◆ **What you will do**
Below are records to be copied exactly; their pictures are to be omitted.

◆ **Extracted material**
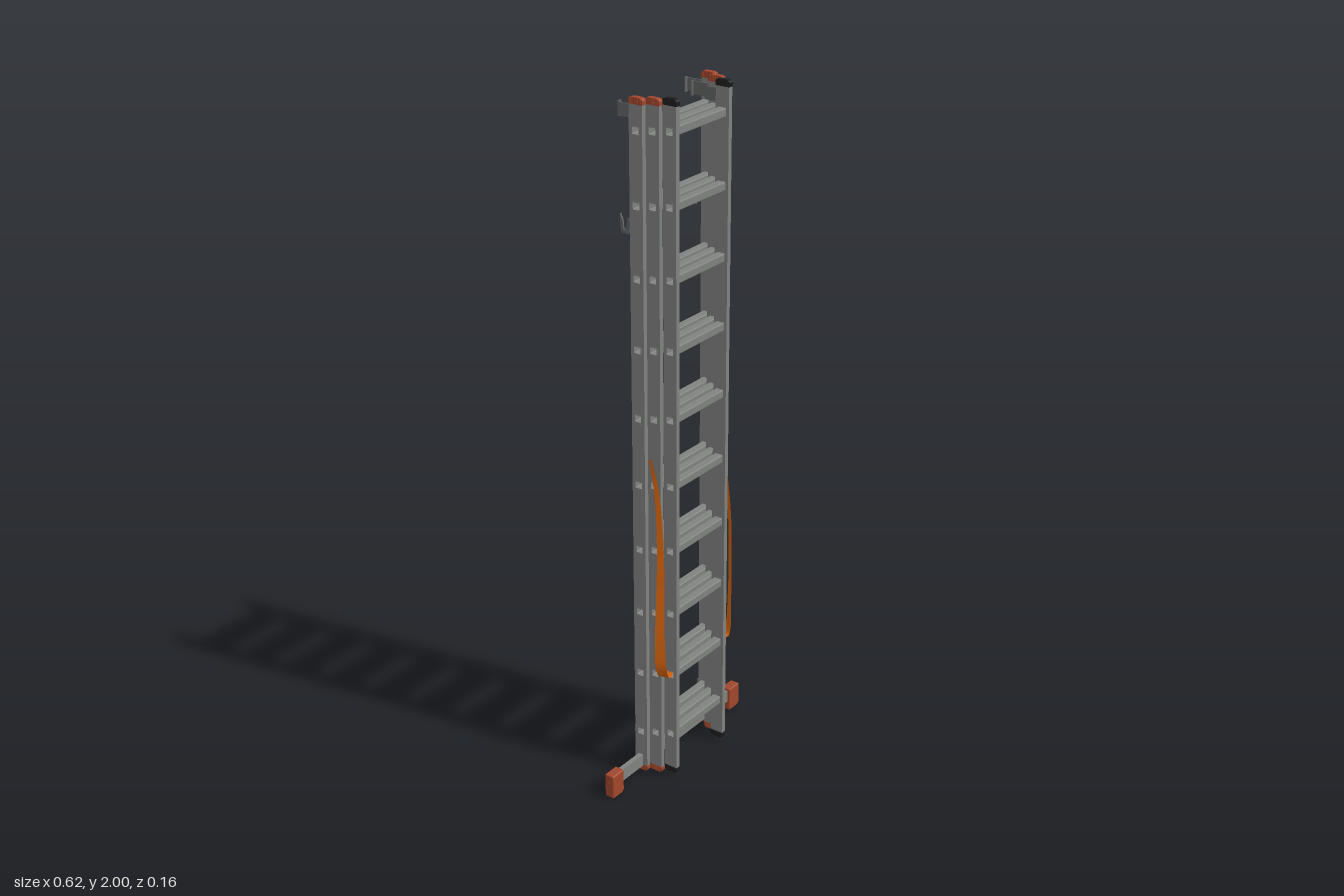
import * as THREE from 'three';
import { RoundedBoxGeometry } from 'three/addons/geometries/RoundedBoxGeometry.js';

const mat = (name, color, side = THREE.FrontSide) => {
  const m = new THREE.MeshStandardMaterial({ color, side });
  m.name = name;
  return m;
};

// Rounded rectangle centred on (cx, cy), for a Shape or a hole Path
function roundRect(path, cx, cy, w, h, r) {
  const x0 = cx - w / 2, x1 = cx + w / 2, y0 = cy - h / 2, y1 = cy + h / 2;
  path.moveTo(x0 + r, y0);
  path.lineTo(x1 - r, y0); path.quadraticCurveTo(x1, y0, x1, y0 + r);
  path.lineTo(x1, y1 - r); path.quadraticCurveTo(x1, y1, x1 - r, y1);
  path.lineTo(x0 + r, y1); path.quadraticCurveTo(x0, y1, x0, y1 - r);
  path.lineTo(x0, y0 + r); path.quadraticCurveTo(x0, y0, x0 + r, y0);
  return path;
}

// Extrude a side-on shape (z, y) across x, centred on x = 0
function extrudeX(shape, width) {
  const g = new THREE.ExtrudeGeometry(shape, { depth: width, bevelEnabled: false, curveSegments: 4 });
  g.translate(0, 0, -width / 2);
  g.rotateY(Math.PI / 2);
  return g;
}

export function createModel() {
  const aluminium = mat('aluminium', 0x808280);
  const steel = mat('bracket steel', 0x626464);
  const red = mat('red plastic', 0xa2462c);
  const black = mat('black plastic', 0x1c1c1c);
  const orange = mat('orange webbing', 0xd2620f, THREE.DoubleSide);

  const model = new THREE.Group();
  model.name = 'tripleLadder';
  const add = (parent, name, geometry, material, x = 0, y = 0, z = 0) => {
    const m = new THREE.Mesh(geometry, material);
    m.name = name;
    m.position.set(x, y, z);
    parent.add(m);
    return m;
  };
  const box = (w, h, d) => new THREE.BoxGeometry(w, h, d);

  const rungY = Array.from({ length: 10 }, (_, i) => 0.145 + i * 0.1967);
  const railW = 0.014, railD = 0.042;

  // Rail with a square opening at every rung
  const railShape = new THREE.Shape();
  roundRect(railShape, 0, 1.006, railD, 1.964, 0.001);
  for (const y of rungY) railShape.holes.push(roundRect(new THREE.Path(), 0, y, 0.023, 0.021, 0.003));
  const railGeo = extrudeX(railShape, railW);

  // Hollow rung
  const rungShape = roundRect(new THREE.Shape(), 0, 0, 0.025, 0.024, 0.004);
  rungShape.holes.push(roundRect(new THREE.Path(), 0, 0, 0.021, 0.019, 0.003));

  // Arched end cap with ribs
  const capShape = new THREE.Shape();
  capShape.moveTo(-0.022, -0.01);
  capShape.lineTo(0.022, -0.01);
  capShape.lineTo(0.022, 0.001);
  capShape.quadraticCurveTo(0.02, 0.007, 0.012, 0.008);
  capShape.lineTo(-0.012, 0.008);
  capShape.quadraticCurveTo(-0.02, 0.007, -0.022, 0.001);
  const capGeo = extrudeX(capShape, 0.0152);
  function endCap(parent, material, x, y, up) {
    const cap = new THREE.Group();
    cap.name = 'railEndCap';
    add(cap, 'capBody', capGeo, material);
    for (let i = 0; i < 5; i++) add(cap, 'capRib', box(0.0175, 0.014, 0.004), material, 0, 0, (i - 2) * 0.0075);
    cap.position.set(x, y, 0);
    if (!up) cap.rotation.x = Math.PI;
    parent.add(cap);
  }

  // Three nested sections, widest at the back
  const sections = [
    { name: 'backSection', x: 0.154, z: -0.0145, cap: red },
    { name: 'middleSection', x: 0.134, z: 0.0225, cap: red },
    { name: 'frontSection', x: 0.113, z: 0.0600, cap: black },
  ];
  for (const s of sections) {
    const group = new THREE.Group();
    group.name = s.name;
    group.position.z = s.z;
    const rungGeo = extrudeX(rungShape, 2 * s.x + railW + 0.001);
    for (const y of rungY) add(group, 'rung', rungGeo, aluminium, 0, y, 0);
    for (const side of [-1, 1]) {
      add(group, 'rail', railGeo, aluminium, side * s.x);
      endCap(group, s.cap, side * s.x, 1.992, true);
      endCap(group, s.cap, side * s.x, 0.023, false);
    }
    model.add(group);
  }

  // Lower catch hook, seen side-on
  const hook = new THREE.Shape();
  [[0.03, 1.675], [0.052, 1.675], [0.056, 1.645], [0.066, 1.645], [0.068, 1.668], [0.076, 1.685],
    [0.076, 1.665], [0.072, 1.634], [0.05, 1.634], [0.045, 1.655], [0.03, 1.66]]
    .forEach(([z, y], i) => (i ? hook.lineTo(z, y) : hook.moveTo(z, y)));
  const hookGeo = extrudeX(hook, 0.005);

  // Strap ribbon: centre point, half width, and twist of the width from z towards -x
  const strapPath = new THREE.CatmullRomCurve3([
    [0.147, 1.01, 0.014], [0.153, 0.92, 0.04], [0.162, 0.75, 0.058], [0.167, 0.58, 0.06],
    [0.167, 0.45, 0.059], [0.162, 0.375, 0.06], [0.147, 0.347, 0.06], [0.122, 0.352, 0.058],
  ].map((p) => new THREE.Vector3(...p)));
  function strapGeometry(side) {
    const n = 40, pos = [], idx = [];
    for (let i = 0; i <= n; i++) {
      const t = i / n, p = strapPath.getPoint(t);
      const half = 0.005 + 0.01 * Math.min(1, t * 1.6);
      const twist = 0.6 * Math.sin(Math.PI * t);
      for (const e of [-1, 1]) {
        pos.push(side * (p.x - e * half * Math.sin(twist)), p.y, p.z + e * half * Math.cos(twist));
      }
      if (i < n) {
        const a = 2 * i;
        idx.push(a, a + 1, a + 2, a + 1, a + 3, a + 2);
      }
    }
    const g = new THREE.BufferGeometry();
    g.setAttribute('position', new THREE.Float32BufferAttribute(pos, 3));
    g.setIndex(idx);
    g.computeVertexNormals();
    return g;
  }

  // Stabiliser bar across the foot
  add(model, 'stabiliserBar', box(0.56, 0.038, 0.015), aluminium, 0, 0.048, -0.016);

  for (const side of [-1, 1]) {
    // Rubber feet on the stabiliser, each with a screw
    add(model, 'stabiliserFoot', new RoundedBoxGeometry(0.05, 0.07, 0.03, 2, 0.004), red, side * 0.285, 0.039, -0.0155);
    add(model, 'footPad', box(0.044, 0.008, 0.026), red, side * 0.285, 0.004, -0.0155);
    add(model, 'footScrew', new THREE.CylinderGeometry(0.003, 0.003, 0.002, 10), steel, side * 0.285, 0.0745, -0.0155);

    // Top guide brackets on the back and middle sections
    for (const [x, z0, z1] of [[0.146, -0.08, -0.034], [0.1255, -0.045, 0.003]]) {
      add(model, 'guidePlate', box(0.003, 0.035, z1 - z0), steel, side * x, 1.958, (z0 + z1) / 2);
      add(model, 'guideLip', box(0.012, 0.04, 0.003), steel, side * (x - 0.0055), 1.958, z0);
    }
    add(model, 'frontGuide', box(0.003, 0.035, 0.035), steel, side * 0.1045, 1.958, 0.024);

    // Catch hook, bottom clip and safety strap
    add(model, 'catchHook', hookGeo, steel, side * 0.147);
    add(model, 'bottomClip', box(0.012, 0.022, 0.006), steel, side * 0.152, 0.145, -0.037);
    add(model, 'safetyStrap', strapGeometry(side), orange);
  }
  return model;
}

◆ **Output of the exercise**
import * as THREE from 'three';
import { RoundedBoxGeometry } from 'three/addons/geometries/RoundedBoxGeometry.js';

const mat = (name, color, side = THREE.FrontSide) => {
  const m = new THREE.MeshStandardMaterial({ color, side });
  m.name = name;
  return m;
};

// Rounded rectangle centred on (cx, cy), for a Shape or a hole Path
function roundRect(path, cx, cy, w, h, r) {
  const x0 = cx - w / 2, x1 = cx + w / 2, y0 = cy - h / 2, y1 = cy + h / 2;
  path.moveTo(x0 + r, y0);
  path.lineTo(x1 - r, y0); path.quadraticCurveTo(x1, y0, x1, y0 + r);
  path.lineTo(x1, y1 - r); path.quadraticCurveTo(x1, y1, x1 - r, y1);
  path.lineTo(x0 + r, y1); path.quadraticCurveTo(x0, y1, x0, y1 - r);
  path.lineTo(x0, y0 + r); path.quadraticCurveTo(x0, y0, x0 + r, y0);
  return path;
}

// Extrude a side-on shape (z, y) across x, centred on x = 0
function extrudeX(shape, width) {
  const g = new THREE.ExtrudeGeometry(shape, { depth: width, bevelEnabled: false, curveSegments: 4 });
  g.translate(0, 0, -width / 2);
  g.rotateY(Math.PI / 2);
  return g;
}

export function createModel() {
  const aluminium = mat('aluminium', 0x808280);
  const steel = mat('bracket steel', 0x626464);
  const red = mat('red plastic', 0xa2462c);
  const black = mat('black plastic', 0x1c1c1c);
  const orange = mat('orange webbing', 0xd2620f, THREE.DoubleSide);

  const model = new THREE.Group();
  model.name = 'tripleLadder';
  const add = (parent, name, geometry, material, x = 0, y = 0, z = 0) => {
    const m = new THREE.Mesh(geometry, material);
    m.name = name;
    m.position.set(x, y, z);
    parent.add(m);
    return m;
  };
  const box = (w, h, d) => new THREE.BoxGeometry(w, h, d);

  const rungY = Array.from({ length: 10 }, (_, i) => 0.145 + i * 0.1967);
  const railW = 0.014, railD = 0.042;

  // Rail with a square opening at every rung
  const railShape = new THREE.Shape();
  roundRect(railShape, 0, 1.006, railD, 1.964, 0.001);
  for (const y of rungY) railShape.holes.push(roundRect(new THREE.Path(), 0, y, 0.023, 0.021, 0.003));
  const railGeo = extrudeX(railShape, railW);

  // Hollow rung
  const rungShape = roundRect(new THREE.Shape(), 0, 0, 0.025, 0.024, 0.004);
  rungShape.holes.push(roundRect(new THREE.Path(), 0, 0, 0.021, 0.019, 0.003));

  // Arched end cap with ribs
  const capShape = new THREE.Shape();
  capShape.moveTo(-0.022, -0.01);
  capShape.lineTo(0.022, -0.01);
  capShape.lineTo(0.022, 0.001);
  capShape.quadraticCurveTo(0.02, 0.007, 0.012, 0.008);
  capShape.lineTo(-0.012, 0.008);
  capShape.quadraticCurveTo(-0.02, 0.007, -0.022, 0.001);
  const capGeo = extrudeX(capShape, 0.0152);
  function endCap(parent, material, x, y, up) {
    const cap = new THREE.Group();
    cap.name = 'railEndCap';
    add(cap, 'capBody', capGeo, material);
    for (let i = 0; i < 5; i++) add(cap, 'capRib', box(0.0175, 0.014, 0.004), material, 0, 0, (i - 2) * 0.0075);
    cap.position.set(x, y, 0);
    if (!up) cap.rotation.x = Math.PI;
    parent.add(cap);
  }

  // Three nested sections, widest at the back
  const sections = [
    { name: 'backSection', x: 0.154, z: -0.0145, cap: red },
    { name: 'middleSection', x: 0.134, z: 0.0225, cap: red },
    { name: 'frontSection', x: 0.113, z: 0.0600, cap: black },
  ];
  for (const s of sections) {
    const group = new THREE.Group();
    group.name = s.name;
    group.position.z = s.z;
    const rungGeo = extrudeX(rungShape, 2 * s.x + railW + 0.001);
    for (const y of rungY) add(group, 'rung', rungGeo, aluminium, 0, y, 0);
    for (const side of [-1, 1]) {
      add(group, 'rail', railGeo, aluminium, side * s.x);
      endCap(group, s.cap, side * s.x, 1.992, true);
      endCap(group, s.cap, side * s.x, 0.023, false);
    }
    model.add(group);
  }

  // Lower catch hook, seen side-on
  const hook = new THREE.Shape();
  [[0.03, 1.675], [0.052, 1.675], [0.056, 1.645], [0.066, 1.645], [0.068, 1.668], [0.076, 1.685],
    [0.076, 1.665], [0.072, 1.634], [0.05, 1.634], [0.045, 1.655], [0.03, 1.66]]
    .forEach(([z, y], i) => (i ? hook.lineTo(z, y) : hook.moveTo(z, y)));
  const hookGeo = extrudeX(hook, 0.005);

  // Strap ribbon: centre point, half width, and twist of the width from z towards -x
  const strapPath = new THREE.CatmullRomCurve3([
    [0.147, 1.01, 0.014], [0.153, 0.92, 0.04], [0.162, 0.75, 0.058], [0.167, 0.58, 0.06],
    [0.167, 0.45, 0.059], [0.162, 0.375, 0.06], [0.147, 0.347, 0.06], [0.122, 0.352, 0.058],
  ].map((p) => new THREE.Vector3(...p)));
  function strapGeometry(side) {
    const n = 40, pos = [], idx = [];
    for (let i = 0; i <= n; i++) {
      const t = i / n, p = strapPath.getPoint(t);
      const half = 0.005 + 0.01 * Math.min(1, t * 1.6);
      const twist = 0.6 * Math.sin(Math.PI * t);
      for (const e of [-1, 1]) {
        pos.push(side * (p.x - e * half * Math.sin(twist)), p.y, p.z + e * half * Math.cos(twist));
      }
      if (i < n) {
        const a = 2 * i;
        idx.push(a, a + 1, a + 2, a + 1, a + 3, a + 2);
      }
    }
    const g = new THREE.BufferGeometry();
    g.setAttribute('position', new THREE.Float32BufferAttribute(pos, 3));
    g.setIndex(idx);
    g.computeVertexNormals();
    return g;
  }

  // Stabiliser bar across the foot
  add(model, 'stabiliserBar', box(0.56, 0.038, 0.015), aluminium, 0, 0.048, -0.016);

  for (const side of [-1, 1]) {
    // Rubber feet on the stabiliser, each with a screw
    add(model, 'stabiliserFoot', new RoundedBoxGeometry(0.05, 0.07, 0.03, 2, 0.004), red, side * 0.285, 0.039, -0.0155);
    add(model, 'footPad', box(0.044, 0.008, 0.026), red, side * 0.285, 0.004, -0.0155);
    add(model, 'footScrew', new THREE.CylinderGeometry(0.003, 0.003, 0.002, 10), steel, side * 0.285, 0.0745, -0.0155);

    // Top guide brackets on the back and middle sections
    for (const [x, z0, z1] of [[0.146, -0.08, -0.034], [0.1255, -0.045, 0.003]]) {
      add(model, 'guidePlate', box(0.003, 0.035, z1 - z0), steel, side * x, 1.958, (z0 + z1) / 2);
      add(model, 'guideLip', box(0.012, 0.04, 0.003), steel, side * (x - 0.0055), 1.958, z0);
    }
    add(model, 'frontGuide', box(0.003, 0.035, 0.035), steel, side * 0.1045, 1.958, 0.024);

    // Catch hook, bottom clip and safety strap
    add(model, 'catchHook', hookGeo, steel, side * 0.147);
    add(model, 'bottomClip', box(0.012, 0.022, 0.006), steel, side * 0.152, 0.145, -0.037);
    add(model, 'safetyStrap', strapGeometry(side), orange);
  }
  return model;
}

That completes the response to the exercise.